[Task goal] An image-free reproduction of the data below is needed: print it exactly.

(Supplied entries)

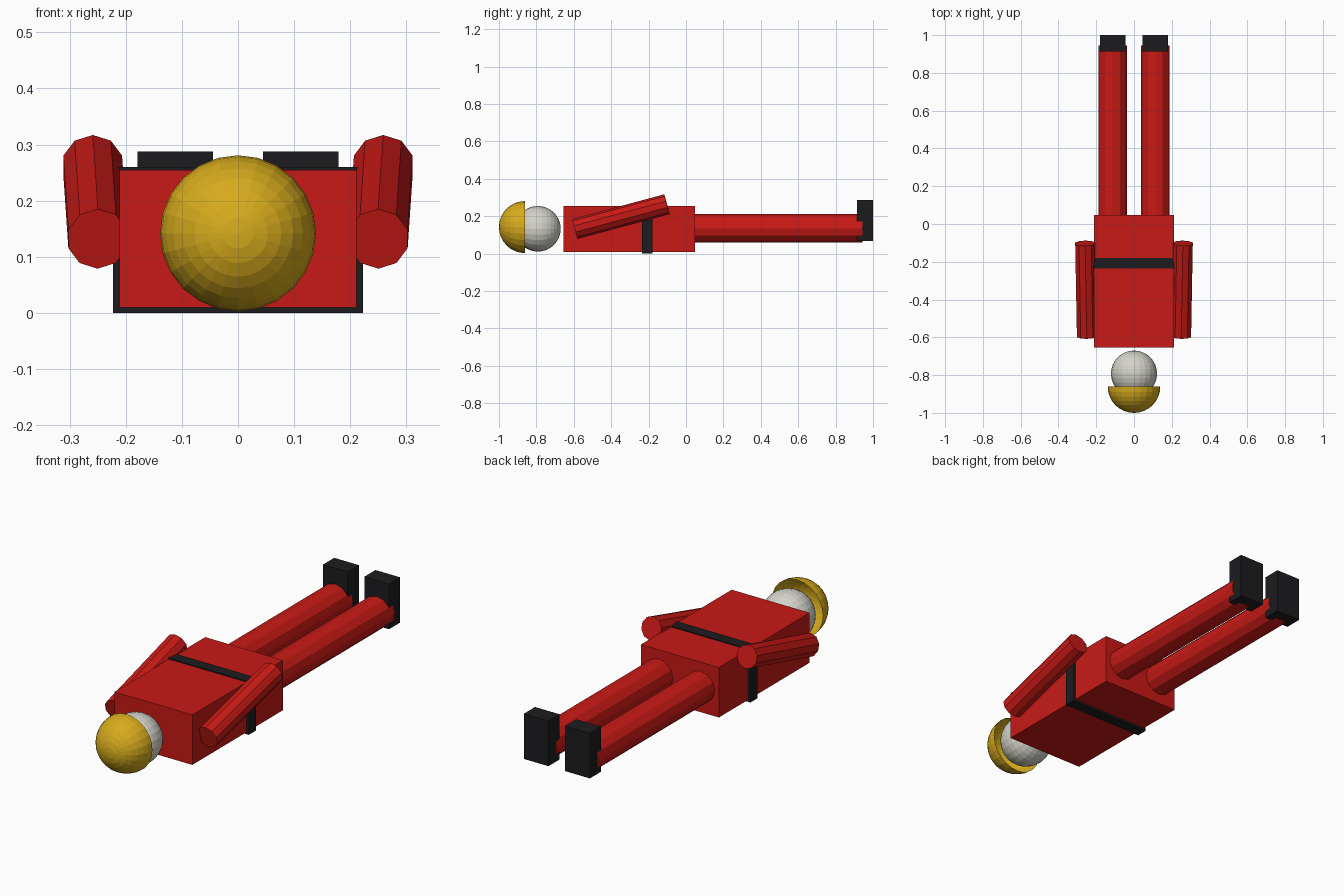
import bpy, bmesh, math
from mathutils import Vector, Matrix

if "Cube" in bpy.data.objects:
    bpy.data.objects.remove(bpy.data.objects["Cube"])


def material(name, color):
    m = bpy.data.materials.new(name)
    m.diffuse_color = (*color, 1)
    m.use_nodes = True
    m.node_tree.nodes["Principled BSDF"].inputs["Base Color"].default_value = m.diffuse_color
    return m


RED = material("red", (0.58, 0.01, 0.008))
BLACK = material("black", (0.012, 0.012, 0.014))
GOLD = material("gold", (0.68, 0.41, 0.012))
PALE = material("pale", (0.66, 0.65, 0.58))


def finish(bm, name, mat):
    mesh = bpy.data.meshes.new(name)
    bm.to_mesh(mesh)
    bm.free()
    mesh.materials.append(mat)
    obj = bpy.data.objects.new(name, mesh)
    bpy.context.collection.objects.link(obj)
    return obj


def box(name, lo, hi, mat):
    lo, hi = Vector(lo), Vector(hi)
    bm = bmesh.new()
    bmesh.ops.create_cube(bm, size=1, matrix=Matrix.Translation((lo + hi) / 2)
                          @ Matrix.Diagonal((*(hi - lo), 1)))
    return finish(bm, name, mat)


def rod(name, a, b, radius, sides, mat):
    a, b = Vector(a), Vector(b)
    d = b - a
    turn = d.to_track_quat('Z', 'Y').to_matrix().to_4x4()
    bm = bmesh.new()
    bmesh.ops.create_cone(bm, cap_ends=True, segments=sides, radius1=radius,
                          radius2=radius, depth=d.length,
                          matrix=Matrix.Translation((a + b) / 2) @ turn)
    return finish(bm, name, mat)


def ball(name, center, radius, mat, half=False):
    # Poles lie along y; a half ball keeps only the -y side, open at the rim
    bm = bmesh.new()
    bmesh.ops.create_uvsphere(bm, u_segments=24, v_segments=16, radius=radius)
    if half:
        low = [v for v in bm.verts if v.co.z < -1e-4]
        bmesh.ops.delete(bm, geom=low, context='VERTS')
    bm.transform(Matrix.Translation(center) @ Matrix.Rotation(math.pi / 2, 4, 'X'))
    return finish(bm, name, mat)


# Torso and belt
box("torso", (-0.211, -0.655, 0.01), (0.211, 0.047, 0.255), RED)
box("belt", (-0.223, -0.235, 0.0), (0.223, -0.18, 0.26), BLACK)

# Head and domed helmet
ball("head", (0, -0.792, 0.133), 0.122, PALE)
ball("helmet", (0, -0.861, 0.142), 0.139, GOLD, half=True)

# Paired limbs
for side, s in (("left", -1), ("right", 1)):
    rod(f"{side}_leg", (s * 0.113, 0.04, 0.135), (s * 0.113, 0.945, 0.135),
        0.076, 12, RED)
    rod(f"{side}_arm", (s * 0.25, -0.594, 0.132), (s * 0.259, -0.102, 0.264),
        0.055, 10, RED)
    x = sorted((s * 0.045, s * 0.179))
    box(f"{side}_boot", (x[0], 0.913, 0.067), (x[1], 1.0, 0.288), BLACK)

(End Supplied entries)

[Response for this exercise]
import bpy, bmesh, math
from mathutils import Vector, Matrix

if "Cube" in bpy.data.objects:
    bpy.data.objects.remove(bpy.data.objects["Cube"])


def material(name, color):
    m = bpy.data.materials.new(name)
    m.diffuse_color = (*color, 1)
    m.use_nodes = True
    m.node_tree.nodes["Principled BSDF"].inputs["Base Color"].default_value = m.diffuse_color
    return m


RED = material("red", (0.58, 0.01, 0.008))
BLACK = material("black", (0.012, 0.012, 0.014))
GOLD = material("gold", (0.68, 0.41, 0.012))
PALE = material("pale", (0.66, 0.65, 0.58))


def finish(bm, name, mat):
    mesh = bpy.data.meshes.new(name)
    bm.to_mesh(mesh)
    bm.free()
    mesh.materials.append(mat)
    obj = bpy.data.objects.new(name, mesh)
    bpy.context.collection.objects.link(obj)
    return obj


def box(name, lo, hi, mat):
    lo, hi = Vector(lo), Vector(hi)
    bm = bmesh.new()
    bmesh.ops.create_cube(bm, size=1, matrix=Matrix.Translation((lo + hi) / 2)
                          @ Matrix.Diagonal((*(hi - lo), 1)))
    return finish(bm, name, mat)


def rod(name, a, b, radius, sides, mat):
    a, b = Vector(a), Vector(b)
    d = b - a
    turn = d.to_track_quat('Z', 'Y').to_matrix().to_4x4()
    bm = bmesh.new()
    bmesh.ops.create_cone(bm, cap_ends=True, segments=sides, radius1=radius,
                          radius2=radius, depth=d.length,
                          matrix=Matrix.Translation((a + b) / 2) @ turn)
    return finish(bm, name, mat)


def ball(name, center, radius, mat, half=False):
    # Poles lie along y; a half ball keeps only the -y side, open at the rim
    bm = bmesh.new()
    bmesh.ops.create_uvsphere(bm, u_segments=24, v_segments=16, radius=radius)
    if half:
        low = [v for v in bm.verts if v.co.z < -1e-4]
        bmesh.ops.delete(bm, geom=low, context='VERTS')
    bm.transform(Matrix.Translation(center) @ Matrix.Rotation(math.pi / 2, 4, 'X'))
    return finish(bm, name, mat)


# Torso and belt
box("torso", (-0.211, -0.655, 0.01), (0.211, 0.047, 0.255), RED)
box("belt", (-0.223, -0.235, 0.0), (0.223, -0.18, 0.26), BLACK)

# Head and domed helmet
ball("head", (0, -0.792, 0.133), 0.122, PALE)
ball("helmet", (0, -0.861, 0.142), 0.139, GOLD, half=True)

# Paired limbs
for side, s in (("left", -1), ("right", 1)):
    rod(f"{side}_leg", (s * 0.113, 0.04, 0.135), (s * 0.113, 0.945, 0.135),
        0.076, 12, RED)
    rod(f"{side}_arm", (s * 0.25, -0.594, 0.132), (s * 0.259, -0.102, 0.264),
        0.055, 10, RED)
    x = sorted((s * 0.045, s * 0.179))
    box(f"{side}_boot", (x[0], 0.913, 0.067), (x[1], 1.0, 0.288), BLACK)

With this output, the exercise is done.